>>>

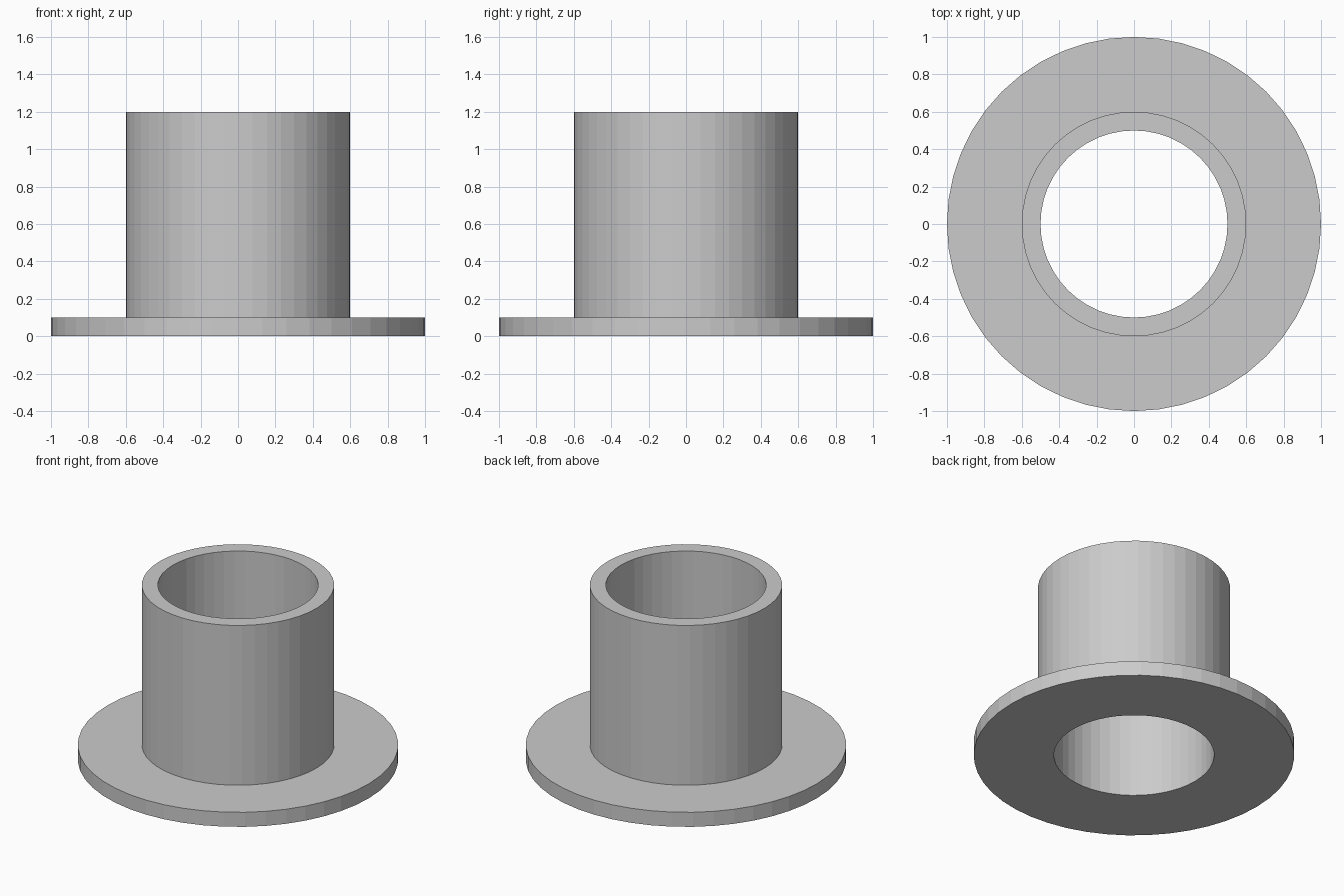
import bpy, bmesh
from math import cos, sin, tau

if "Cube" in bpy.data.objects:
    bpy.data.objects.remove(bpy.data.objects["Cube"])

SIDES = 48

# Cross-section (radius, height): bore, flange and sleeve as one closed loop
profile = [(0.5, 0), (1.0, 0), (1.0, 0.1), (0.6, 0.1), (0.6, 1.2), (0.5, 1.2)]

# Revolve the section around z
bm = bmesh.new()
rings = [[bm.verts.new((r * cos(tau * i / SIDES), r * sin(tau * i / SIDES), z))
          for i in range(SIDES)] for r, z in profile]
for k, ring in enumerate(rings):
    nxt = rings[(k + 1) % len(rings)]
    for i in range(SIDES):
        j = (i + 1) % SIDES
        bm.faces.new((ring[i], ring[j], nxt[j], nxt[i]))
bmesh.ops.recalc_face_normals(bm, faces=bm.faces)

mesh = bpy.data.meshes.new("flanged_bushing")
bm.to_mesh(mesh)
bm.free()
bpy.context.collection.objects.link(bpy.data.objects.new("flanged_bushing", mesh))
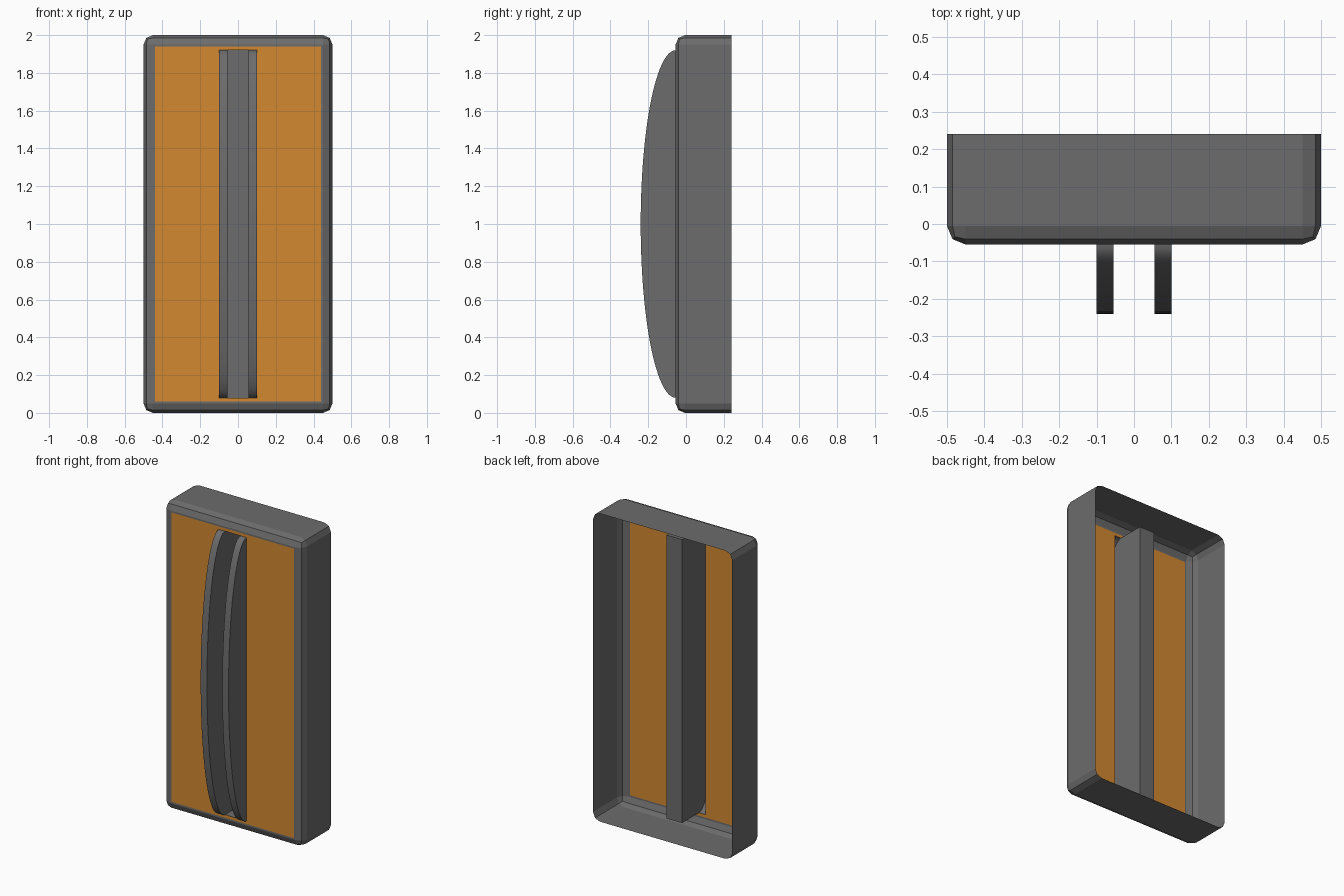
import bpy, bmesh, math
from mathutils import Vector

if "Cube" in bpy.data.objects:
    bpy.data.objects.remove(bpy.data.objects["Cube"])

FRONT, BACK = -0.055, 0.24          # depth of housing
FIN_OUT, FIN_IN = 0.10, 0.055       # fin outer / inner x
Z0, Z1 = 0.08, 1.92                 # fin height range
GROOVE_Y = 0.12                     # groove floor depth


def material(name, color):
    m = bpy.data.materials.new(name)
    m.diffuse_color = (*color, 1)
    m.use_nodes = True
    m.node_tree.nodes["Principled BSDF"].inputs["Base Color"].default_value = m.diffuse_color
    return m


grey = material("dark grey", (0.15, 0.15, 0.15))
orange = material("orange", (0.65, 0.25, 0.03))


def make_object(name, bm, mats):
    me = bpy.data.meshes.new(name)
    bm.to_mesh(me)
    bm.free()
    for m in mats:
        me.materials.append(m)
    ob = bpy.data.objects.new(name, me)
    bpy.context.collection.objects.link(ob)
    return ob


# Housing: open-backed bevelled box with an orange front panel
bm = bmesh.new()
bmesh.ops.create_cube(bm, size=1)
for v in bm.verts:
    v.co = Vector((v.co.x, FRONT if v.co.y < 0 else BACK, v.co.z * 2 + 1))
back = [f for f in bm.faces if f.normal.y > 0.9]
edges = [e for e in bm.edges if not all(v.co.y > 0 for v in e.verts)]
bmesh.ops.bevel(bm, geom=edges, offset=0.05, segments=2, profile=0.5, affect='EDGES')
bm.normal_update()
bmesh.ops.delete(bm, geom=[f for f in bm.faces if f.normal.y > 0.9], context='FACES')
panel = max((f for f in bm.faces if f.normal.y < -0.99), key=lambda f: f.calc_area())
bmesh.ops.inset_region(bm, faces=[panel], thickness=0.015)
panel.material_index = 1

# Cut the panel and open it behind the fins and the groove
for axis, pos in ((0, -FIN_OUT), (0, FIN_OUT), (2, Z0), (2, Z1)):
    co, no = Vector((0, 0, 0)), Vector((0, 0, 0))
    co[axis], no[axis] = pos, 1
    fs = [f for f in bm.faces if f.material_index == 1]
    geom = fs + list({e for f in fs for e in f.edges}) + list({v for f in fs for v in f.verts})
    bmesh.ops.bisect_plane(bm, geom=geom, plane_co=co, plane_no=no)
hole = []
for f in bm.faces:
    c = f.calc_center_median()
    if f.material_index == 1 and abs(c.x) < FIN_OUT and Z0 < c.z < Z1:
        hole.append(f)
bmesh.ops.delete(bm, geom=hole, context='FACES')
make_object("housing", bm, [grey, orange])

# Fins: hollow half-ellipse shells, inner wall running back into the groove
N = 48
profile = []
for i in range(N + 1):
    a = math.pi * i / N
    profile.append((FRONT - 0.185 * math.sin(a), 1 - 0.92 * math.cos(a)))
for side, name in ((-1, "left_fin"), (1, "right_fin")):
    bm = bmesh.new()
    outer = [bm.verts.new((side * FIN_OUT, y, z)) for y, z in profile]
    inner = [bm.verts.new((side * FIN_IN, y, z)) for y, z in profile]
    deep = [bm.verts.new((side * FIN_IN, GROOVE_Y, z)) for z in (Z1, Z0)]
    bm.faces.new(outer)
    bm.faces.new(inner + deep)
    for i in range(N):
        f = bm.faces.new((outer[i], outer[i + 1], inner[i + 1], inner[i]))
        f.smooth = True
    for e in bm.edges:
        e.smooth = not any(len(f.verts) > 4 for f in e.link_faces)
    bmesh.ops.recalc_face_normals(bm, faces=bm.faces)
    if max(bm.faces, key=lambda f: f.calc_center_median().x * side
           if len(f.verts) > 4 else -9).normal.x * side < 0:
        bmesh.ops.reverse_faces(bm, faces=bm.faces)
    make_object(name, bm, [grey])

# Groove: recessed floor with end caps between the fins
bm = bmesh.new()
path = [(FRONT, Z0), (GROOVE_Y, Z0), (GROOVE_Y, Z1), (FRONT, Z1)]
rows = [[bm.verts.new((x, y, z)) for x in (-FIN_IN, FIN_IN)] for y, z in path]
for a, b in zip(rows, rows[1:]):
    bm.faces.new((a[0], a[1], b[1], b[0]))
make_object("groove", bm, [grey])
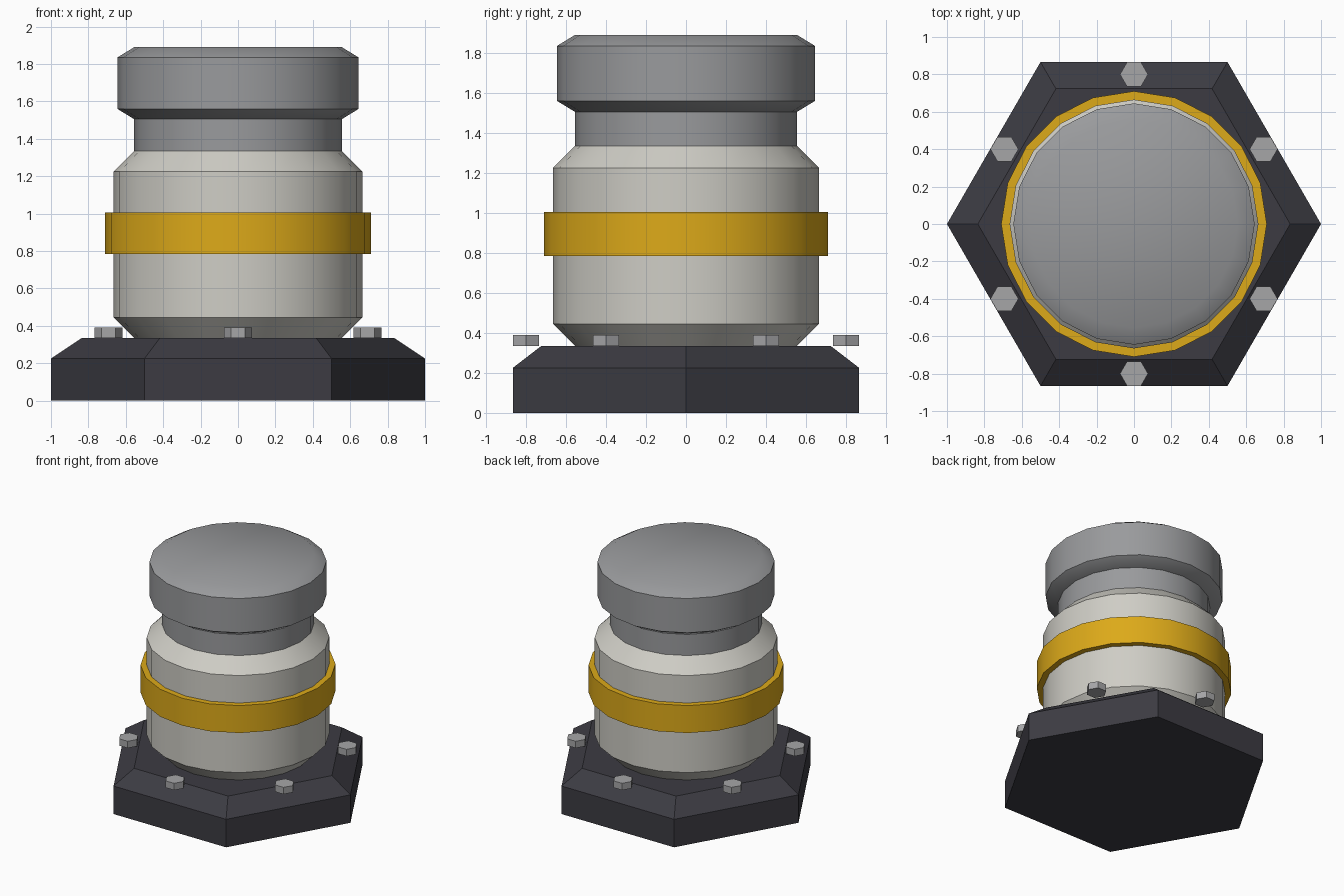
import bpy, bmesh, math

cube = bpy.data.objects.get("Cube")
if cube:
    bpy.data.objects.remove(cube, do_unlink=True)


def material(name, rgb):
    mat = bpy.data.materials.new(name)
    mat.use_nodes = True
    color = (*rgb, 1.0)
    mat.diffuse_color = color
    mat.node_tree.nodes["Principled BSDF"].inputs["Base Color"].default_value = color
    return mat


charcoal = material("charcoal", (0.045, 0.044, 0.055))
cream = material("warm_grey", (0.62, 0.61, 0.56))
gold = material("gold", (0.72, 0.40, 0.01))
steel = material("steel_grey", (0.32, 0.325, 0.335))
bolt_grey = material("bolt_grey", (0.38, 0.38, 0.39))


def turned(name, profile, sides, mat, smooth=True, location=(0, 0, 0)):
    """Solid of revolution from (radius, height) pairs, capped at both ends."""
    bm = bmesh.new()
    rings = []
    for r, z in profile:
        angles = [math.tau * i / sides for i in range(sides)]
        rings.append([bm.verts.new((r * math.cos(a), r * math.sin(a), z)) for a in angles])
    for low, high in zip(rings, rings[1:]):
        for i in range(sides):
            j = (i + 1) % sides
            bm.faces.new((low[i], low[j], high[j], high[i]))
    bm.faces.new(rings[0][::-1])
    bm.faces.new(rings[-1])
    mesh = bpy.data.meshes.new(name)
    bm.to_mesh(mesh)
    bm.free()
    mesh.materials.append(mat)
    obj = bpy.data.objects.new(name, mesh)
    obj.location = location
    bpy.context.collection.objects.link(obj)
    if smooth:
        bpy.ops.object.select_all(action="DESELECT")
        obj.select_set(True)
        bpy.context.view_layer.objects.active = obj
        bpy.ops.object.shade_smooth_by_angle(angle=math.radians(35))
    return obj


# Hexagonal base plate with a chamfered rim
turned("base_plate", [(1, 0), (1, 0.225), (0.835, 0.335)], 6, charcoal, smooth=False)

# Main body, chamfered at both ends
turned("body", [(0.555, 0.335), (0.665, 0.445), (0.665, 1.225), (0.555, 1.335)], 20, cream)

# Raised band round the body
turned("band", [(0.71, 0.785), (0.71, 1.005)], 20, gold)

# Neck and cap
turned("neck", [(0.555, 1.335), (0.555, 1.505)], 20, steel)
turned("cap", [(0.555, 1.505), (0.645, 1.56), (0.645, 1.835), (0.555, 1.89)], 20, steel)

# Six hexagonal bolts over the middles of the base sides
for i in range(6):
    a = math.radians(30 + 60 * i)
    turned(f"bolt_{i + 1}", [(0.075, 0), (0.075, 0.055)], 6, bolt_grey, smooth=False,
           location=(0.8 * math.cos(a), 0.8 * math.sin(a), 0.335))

<<<

■ **ABOUT THIS EXERCISE**: Give back, exactly as written, the stretch from the line with "FRONT, BACK = -0.055, 0.24" through the line with "m.use_nodes = True", and no other lines from the records above.

■ **SOLUTION TO THE EXERCISE**:
FRONT, BACK = -0.055, 0.24          # depth of housing
FIN_OUT, FIN_IN = 0.10, 0.055       # fin outer / inner x
Z0, Z1 = 0.08, 1.92                 # fin height range
GROOVE_Y = 0.12                     # groove floor depth


def material(name, color):
    m = bpy.data.materials.new(name)
    m.diffuse_color = (*color, 1)
    m.use_nodes = True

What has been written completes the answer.